== Segment start ==

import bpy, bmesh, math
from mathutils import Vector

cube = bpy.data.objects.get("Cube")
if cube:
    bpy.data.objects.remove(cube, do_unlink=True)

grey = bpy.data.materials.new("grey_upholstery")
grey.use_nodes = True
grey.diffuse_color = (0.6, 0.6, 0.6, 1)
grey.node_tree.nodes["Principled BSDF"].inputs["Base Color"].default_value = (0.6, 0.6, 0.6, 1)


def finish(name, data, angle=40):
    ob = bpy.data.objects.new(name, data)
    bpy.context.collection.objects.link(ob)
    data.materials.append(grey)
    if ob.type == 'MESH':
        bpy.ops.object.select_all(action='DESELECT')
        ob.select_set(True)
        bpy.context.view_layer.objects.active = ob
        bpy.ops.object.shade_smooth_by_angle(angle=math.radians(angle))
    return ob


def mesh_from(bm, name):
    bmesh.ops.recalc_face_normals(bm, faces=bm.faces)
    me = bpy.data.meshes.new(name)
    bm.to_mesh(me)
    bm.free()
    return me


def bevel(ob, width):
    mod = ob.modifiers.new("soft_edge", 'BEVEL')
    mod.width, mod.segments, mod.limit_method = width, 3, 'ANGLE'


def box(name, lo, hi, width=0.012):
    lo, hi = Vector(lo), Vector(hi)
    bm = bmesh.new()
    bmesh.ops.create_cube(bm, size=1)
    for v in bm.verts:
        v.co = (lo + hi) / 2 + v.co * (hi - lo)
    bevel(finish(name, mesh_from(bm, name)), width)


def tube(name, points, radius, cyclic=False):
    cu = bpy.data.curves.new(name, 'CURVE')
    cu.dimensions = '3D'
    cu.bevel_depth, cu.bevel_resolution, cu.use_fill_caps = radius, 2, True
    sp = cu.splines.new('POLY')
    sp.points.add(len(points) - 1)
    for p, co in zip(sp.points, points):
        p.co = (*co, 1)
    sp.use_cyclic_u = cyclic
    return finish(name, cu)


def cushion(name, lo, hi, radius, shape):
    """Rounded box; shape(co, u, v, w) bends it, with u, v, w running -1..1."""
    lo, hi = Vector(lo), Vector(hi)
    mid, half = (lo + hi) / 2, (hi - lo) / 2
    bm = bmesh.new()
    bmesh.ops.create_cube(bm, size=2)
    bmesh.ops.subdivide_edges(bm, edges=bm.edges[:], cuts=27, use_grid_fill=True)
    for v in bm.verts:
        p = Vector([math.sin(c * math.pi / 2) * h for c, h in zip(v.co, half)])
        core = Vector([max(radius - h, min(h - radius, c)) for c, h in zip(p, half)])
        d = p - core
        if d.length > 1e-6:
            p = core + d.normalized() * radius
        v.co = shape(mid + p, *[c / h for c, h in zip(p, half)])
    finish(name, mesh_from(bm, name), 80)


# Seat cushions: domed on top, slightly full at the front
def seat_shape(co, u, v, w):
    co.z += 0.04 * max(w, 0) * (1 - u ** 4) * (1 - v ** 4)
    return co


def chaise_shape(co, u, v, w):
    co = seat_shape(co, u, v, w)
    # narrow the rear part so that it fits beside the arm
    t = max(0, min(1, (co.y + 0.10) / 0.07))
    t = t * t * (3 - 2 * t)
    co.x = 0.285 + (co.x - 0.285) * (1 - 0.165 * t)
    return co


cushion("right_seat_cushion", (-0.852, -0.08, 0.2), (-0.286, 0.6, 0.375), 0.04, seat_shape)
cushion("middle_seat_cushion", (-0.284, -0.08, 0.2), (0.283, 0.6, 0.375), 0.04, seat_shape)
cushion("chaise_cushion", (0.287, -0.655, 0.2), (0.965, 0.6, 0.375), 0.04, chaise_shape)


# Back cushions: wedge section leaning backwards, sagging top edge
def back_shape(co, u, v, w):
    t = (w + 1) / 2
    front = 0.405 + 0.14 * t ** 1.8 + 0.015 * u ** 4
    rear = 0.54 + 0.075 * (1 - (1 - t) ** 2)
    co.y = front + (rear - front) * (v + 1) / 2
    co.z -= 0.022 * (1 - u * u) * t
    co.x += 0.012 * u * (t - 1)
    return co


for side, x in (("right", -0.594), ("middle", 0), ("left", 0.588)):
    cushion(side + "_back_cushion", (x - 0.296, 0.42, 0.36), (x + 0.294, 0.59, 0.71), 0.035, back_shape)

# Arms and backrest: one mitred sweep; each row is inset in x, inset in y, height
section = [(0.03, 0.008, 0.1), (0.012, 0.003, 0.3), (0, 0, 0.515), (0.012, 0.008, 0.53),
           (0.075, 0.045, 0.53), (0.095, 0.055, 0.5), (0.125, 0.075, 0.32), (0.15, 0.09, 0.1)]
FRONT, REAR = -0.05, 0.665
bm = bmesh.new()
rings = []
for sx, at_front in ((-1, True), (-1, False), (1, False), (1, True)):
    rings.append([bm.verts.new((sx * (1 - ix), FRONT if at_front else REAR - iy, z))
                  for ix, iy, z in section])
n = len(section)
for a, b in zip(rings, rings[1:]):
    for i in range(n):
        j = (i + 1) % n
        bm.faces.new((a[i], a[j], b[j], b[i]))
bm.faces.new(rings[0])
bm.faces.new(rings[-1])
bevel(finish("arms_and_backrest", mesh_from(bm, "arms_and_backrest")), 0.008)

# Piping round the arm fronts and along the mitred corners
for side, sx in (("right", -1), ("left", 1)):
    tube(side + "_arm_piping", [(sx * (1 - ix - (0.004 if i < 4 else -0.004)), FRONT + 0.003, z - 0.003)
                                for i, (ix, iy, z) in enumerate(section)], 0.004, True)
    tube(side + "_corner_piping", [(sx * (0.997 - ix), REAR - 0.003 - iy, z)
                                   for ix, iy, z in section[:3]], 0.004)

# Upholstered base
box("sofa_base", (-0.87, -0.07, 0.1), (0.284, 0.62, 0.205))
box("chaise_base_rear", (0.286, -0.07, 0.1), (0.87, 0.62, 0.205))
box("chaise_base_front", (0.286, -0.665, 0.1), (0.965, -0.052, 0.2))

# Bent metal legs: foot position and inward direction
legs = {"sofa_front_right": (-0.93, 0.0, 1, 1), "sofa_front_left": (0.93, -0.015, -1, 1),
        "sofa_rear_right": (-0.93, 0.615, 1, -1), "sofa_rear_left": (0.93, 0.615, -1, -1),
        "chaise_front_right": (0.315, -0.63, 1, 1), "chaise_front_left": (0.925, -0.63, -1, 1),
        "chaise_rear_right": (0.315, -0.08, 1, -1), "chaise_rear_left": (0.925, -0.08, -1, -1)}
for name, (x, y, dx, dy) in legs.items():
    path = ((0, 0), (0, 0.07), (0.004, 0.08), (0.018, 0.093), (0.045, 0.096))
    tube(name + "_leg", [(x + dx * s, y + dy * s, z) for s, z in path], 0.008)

== Segment end ==

**Task description:** Each line above with the string "path" should be reported in full.

**Exercise solution:**
    path = ((0, 0), (0, 0.07), (0.004, 0.08), (0.018, 0.093), (0.045, 0.096))
    tube(name + "_leg", [(x + dx * s, y + dy * s, z) for s, z in path], 0.008)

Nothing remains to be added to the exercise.